A little while ago, I had a user call in and ask when their password would expire. Luckily, this information is readily accessible if you know where – and how – to look. Here’s how:
Category: How To
With some regularity, I find myself needing to fetch information from the BIOS of a client computer, preferably without having to go onsite to do so. This may be because I need to know what BIOS version the client is running, the serial number of the computer, or when it was manufactured. If you’re running SCCM (System Center Configuration Manager), this is relatively easily done. Here’s how:
Back in December, I showed you how to install RSAT on a Windows client. As you will have seen, the method depends on what version of Windows the client is running, which means that correctly identifying the version running is somewhat important (although trial and error does work – eventually).
A little while ago, I was asked about when a specific user last logged in with their active directory (AD) user account. While looking up that information was easily done, finding out how to look up the information was a mite more challenging. There are a number of ways of achieving it; including command line and Powershell commands. My preferred way of doing it is using the Attribute Editor in Active Directory Users and Computers (ADUC). Here’s how:
Among my many areas of responsibility at work, is contacting all the users found in various data breach lists that our InfoSec team get their hands on (typically, these are the same lists that eventually make their way to HIBP). Not unsurprisingly, there is a significant amount of overlap between some of these lists, and one of the things I do is to ensure that I do not contact users about passwords I’ve already talked to them about.
You may, for one reason or another, need to install Remote Server Administration Tools (RSAT) on your Windows client computer. You may want to perform administrative tasks in Active Directory Users and Computers, administer Certificates in Active Directory Certificate Services, or administer DNS or DHCP in DNS or DHCP Server Tools.
From time to time, I have found it useful to schedule the sending of emails, such as reminders to others about something, requests for updates and so on. Luckily, this is a feature which is easily available in GMail.

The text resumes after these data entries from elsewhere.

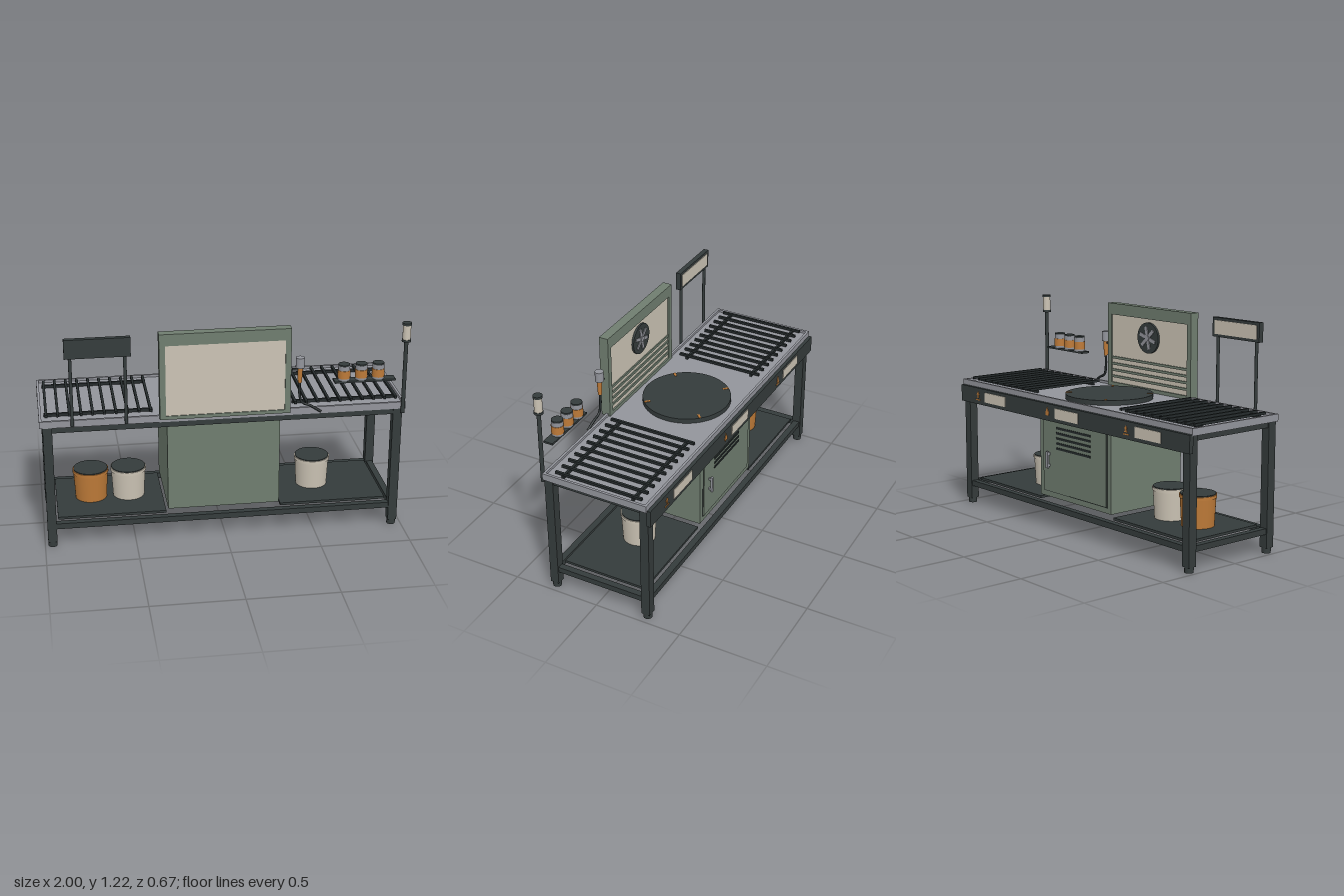
import * as THREE from 'three';

const mat = (name, color) => Object.assign(new THREE.MeshStandardMaterial({ color }), { name });

export function createModel() {
  const root = new THREE.Group();
  root.name = 'cookingStation';
  const dark = mat('dark metal', 0x343b3b);
  const black = mat('black iron', 0x252b2c);
  const steel = mat('brushed steel', 0x92949b);
  const green = mat('sage green', 0x6f7d6f);
  const cream = mat('cream', 0xcbc3b4);
  const orange = mat('copper orange', 0xbd7a38);

  const add = (name, geo, m, x, y, z, parent = root) => {
    const mesh = new THREE.Mesh(geo, m);
    mesh.name = name;
    mesh.position.set(x, y, z);
    parent.add(mesh);
    return mesh;
  };
  // Box given by its extents on each axis
  const box = (name, m, x0, x1, y0, y1, z0, z1, parent) =>
    add(name, new THREE.BoxGeometry(x1 - x0, y1 - y0, z1 - z0), m,
      (x0 + x1) / 2, (y0 + y1) / 2, (z0 + z1) / 2, parent);
  // Upright cylinder from y0 to y1
  const cyl = (name, m, x, z, y0, y1, r, rBottom = r, seg = 24, parent = root) =>
    add(name, new THREE.CylinderGeometry(r, rBottom, y1 - y0, seg), m, x, (y0 + y1) / 2, z, parent);

  // Worktop with a raised rim
  const cx = -0.005, cz = -0.005;
  box('worktop', steel, -1, 0.99, 0.71, 0.735, -0.31, 0.3);
  for (const s of [-1, 1]) {
    box('worktopLongRim', steel, -1, 0.99, 0.735, 0.749, cz + s * 0.298 - 0.007, cz + s * 0.298 + 0.007);
    box('worktopEndRim', steel, cx + s * 0.988 - 0.007, cx + s * 0.988 + 0.007, 0.735, 0.749, -0.296, 0.286);
  }

  // Legs, feet and connecting rails
  for (const sx of [-1, 1]) {
    const x = cx + sx * 0.953;
    for (const sz of [-1, 1]) {
      const z = cz + sz * 0.28;
      box('leg', dark, x - 0.025, x + 0.025, 0.03, 0.71, z - 0.025, z + 0.025);
      cyl('foot', dark, x, z, 0, 0.03, 0.024);
    }
    box('upperSideRail', dark, x - 0.018, x + 0.018, 0.678, 0.71, -0.26, 0.25);
    box('lowerSideRail', dark, x - 0.018, x + 0.018, 0.105, 0.137, -0.26, 0.25);
  }
  for (const sz of [-1, 1]) {
    const z = cz + sz * 0.28;
    box('upperLongRail', dark, -0.935, 0.925, 0.678, 0.71, z - 0.018, z + 0.018);
    box('lowerLongRail', dark, -0.935, 0.925, 0.105, 0.137, z - 0.018, z + 0.018);
  }

  // Two lower shelves
  box('lowerShelf', dark, -0.922, -0.325, 0.136, 0.15, -0.25, 0.24);
  box('lowerShelf', dark, 0.315, 0.912, 0.136, 0.15, -0.25, 0.24);

  // Cabinet with door, vents and handle on the rear side
  box('cabinet', green, -0.315, 0.305, 0.165, 0.71, -0.257, 0.25);
  box('doorGap', black, -0.283, 0.273, 0.195, 0.657, -0.259, -0.256);
  box('cabinetDoor', green, -0.279, 0.269, 0.199, 0.653, -0.264, -0.256);
  for (let i = 0; i < 5; i++) {
    const y = 0.455 + i * 0.029;
    box('cabinetVent', black, -0.15, 0.15, y - 0.006, y + 0.006, -0.268, -0.263);
  }
  box('doorHandle', steel, 0.203, 0.219, 0.335, 0.43, -0.288, -0.276);
  for (const y of [0.35, 0.415]) box('handleMount', steel, 0.206, 0.216, y - 0.006, y + 0.006, -0.277, -0.263);

  // Control apron with labels and little symbols on its rear face
  box('apron', dark, -1, 0.982, 0.622, 0.718, -0.329, -0.305);
  const flat = (pts) => {
    const g = new THREE.ExtrudeGeometry(new THREE.Shape(pts.map(p => new THREE.Vector2(...p))),
      { depth: 0.003, bevelEnabled: false });
    return g;
  };
  const symbols = [
    [[-0.005, -0.012], [0.005, -0.012], [0.005, 0.006], [0.014, 0.006], [0, 0.026], [-0.014, 0.006], [-0.005, 0.006]],
    [[-0.012, -0.02], [0.012, -0.02], [0.017, -0.006], [0.008, 0.008], [0.002, 0.026], [-0.006, 0.01], [-0.016, -0.004]],
    [[-0.014, -0.012], [0.014, -0.012], [0.006, -0.002], [0.01, 0.01], [0, 0.024], [-0.008, 0.01], [-0.004, 0]],
  ];
  [0.64, -0.025, -0.69].forEach((x, i) => {
    box('apronLabel', cream, x - 0.1, x + 0.1, 0.642, 0.7, -0.333, -0.328);
    add('apronSymbol', flat(symbols[i]), orange, x + 0.17, 0.672, -0.332);
    if (i !== 1) box('symbolBase', orange, x + 0.148, x + 0.192, 0.646, 0.652, -0.332, -0.328);
  });

  // Round griddle with four copper marks
  cyl('griddle', dark, -0.006, -0.01, 0.734, 0.762, 0.245, 0.245, 64);
  for (let i = 0; i < 4; i++) {
    const a = Math.PI / 4 + i * Math.PI / 2;
    add('griddleMark', new THREE.BoxGeometry(0.034, 0.003, 0.012), orange,
      -0.006 + Math.cos(a) * 0.227, 0.763, -0.01 + Math.sin(a) * 0.227).rotation.y = -a;
  }

  // Grates either side of the griddle
  for (const [x0, x1] of [[-0.96, -0.4], [0.39, 0.95]]) {
    const grate = new THREE.Group();
    grate.name = 'grate';
    root.add(grate);
    for (let i = 0; i < 10; i++) {
      const x = x0 + (x1 - x0) * i / 9;
      box('grateBar', black, x - 0.007, x + 0.007, 0.748, 0.762, -0.265, 0.242, grate);
    }
    for (const z of [-0.217, 0.193])
      box('grateCrossBar', black, x0 - 0.012, x1 + 0.012, 0.735, 0.752, z - 0.007, z + 0.007, grate);
  }

  // Upright splash panel: frame around a cream board
  const frame = new THREE.Shape([[-0.36, 0.735], [0.345, 0.735], [0.345, 1.217], [-0.36, 1.217]]
    .map(p => new THREE.Vector2(...p)));
  frame.holes.push(new THREE.Path([[-0.328, 0.755], [-0.328, 1.152], [0.314, 1.152], [0.314, 0.755]]
    .map(p => new THREE.Vector2(...p))));
  add('splashFrame', new THREE.ExtrudeGeometry(frame, { depth: 0.053, bevelEnabled: false }), green, 0, 0, 0.276);
  box('splashBoard', cream, -0.33, 0.316, 0.75, 1.155, 0.285, 0.324);
  for (let i = 0; i < 4; i++) {
    const y = 0.79 + i * 0.037;
    box('splashSlat', green, -0.325, 0.311, y - 0.007, y + 0.007, 0.278, 0.286);
  }

  // Fan on the rear of the splash panel
  const fan = new THREE.Group();
  fan.name = 'fan';
  fan.position.set(-0.007, 1.045, 0.28);
  root.add(fan);
  add('fanDisc', new THREE.CylinderGeometry(0.088, 0.088, 0.014, 40), dark, 0, 0, 0, fan).rotation.x = Math.PI / 2;
  for (let i = 0; i < 6; i++) {
    const a = i * Math.PI / 3 + 0.3;
    add('fanBlade', new THREE.BoxGeometry(0.052, 0.02, 0.005), steel,
      Math.cos(a) * 0.04, Math.sin(a) * 0.04, -0.009, fan).rotation.z = a;
  }
  add('fanHub', new THREE.CylinderGeometry(0.016, 0.016, 0.012, 20), steel, 0, 0, -0.01, fan).rotation.x = Math.PI / 2;

  // Sign on two posts
  for (const x of [-0.825, -0.538]) cyl('signPost', dark, x, 0.31, 0.72, 1.11, 0.009);
  box('signBoard', dark, -0.855, -0.507, 1.105, 1.21, 0.297, 0.326);
  box('signPlate', cream, -0.838, -0.524, 1.12, 1.195, 0.293, 0.298);

  // Beacon lamp on a pole
  cyl('beaconPole', dark, 0.973, 0.308, 0.69, 1.11, 0.011);
  cyl('beaconBase', dark, 0.973, 0.308, 1.105, 1.118, 0.025);
  cyl('beaconLamp', cream, 0.973, 0.308, 1.118, 1.198, 0.022);
  cyl('beaconCap', dark, 0.973, 0.308, 1.198, 1.211, 0.025);

  // Spice shelf with three jars
  box('spiceShelf', dark, 0.585, 0.92, 0.889, 0.9, 0.272, 0.328);
  for (const x of [0.64, 0.735, 0.828]) {
    cyl('jar', steel, x, 0.298, 0.9, 0.982, 0.032);
    cyl('jarBand', orange, x, 0.298, 0.912, 0.957, 0.034);
    cyl('jarLid', dark, x, 0.298, 0.982, 0.99, 0.031);
  }

  // Hand torch with its hose and hook
  cyl('torchHead', steel, 0.398, 0.303, 0.985, 1.042, 0.024);
  cyl('torchHandle', orange, 0.398, 0.303, 0.9, 0.985, 0.015, 0.011);
  box('torchHook', dark, 0.355, 0.395, 0.97, 0.98, 0.298, 0.308);
  const hose = new THREE.CatmullRomCurve3([[0.398, 0.905, 0.303], [0.397, 0.84, 0.303], [0.412, 0.785, 0.305],
    [0.46, 0.762, 0.31], [0.515, 0.728, 0.317]].map(p => new THREE.Vector3(...p)));
  add('torchHose', new THREE.TubeGeometry(hose, 32, 0.007, 10), black, 0, 0, 0);

  // Tapered buckets with dark lids
  for (const [x, m] of [[-0.725, orange], [-0.513, cream], [0.54, cream]]) {
    cyl('bucket', m, x, -0.005, 0.15, 0.32, 0.097, 0.088, 40);
    cyl('bucketRim', m, x, -0.005, 0.304, 0.322, 0.1, 0.1, 40);
    cyl('bucketLid', dark, x, -0.005, 0.32, 0.327, 0.095, 0.095, 40);
  }
  return root;
}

For most users, the message headers of any given email are irrelevant; the email has arrived, and that is all there is to say about that. It does, however, have applications both in IT support and in information security. While those applications are outside the scope of this article, accessing the message header is not.
With surprising regularity, I need to check when a user last logged in. I recently found a command that returns this information;
quser. Using it is simple enough; open a command prompt, enter the command, and hit return:
Some time ago, I was asked to provide a list of everyone with access to a specific system. After communicating with the client, it transpired that they were particularly interested in knowing who were the members of a set of Active Directory groups. While this can be done manually, I wanted to try my hand at building a PowerShell-script that returned the information the client was asking for, and which I could reuse at some later point, as such requests pop up with some regularity.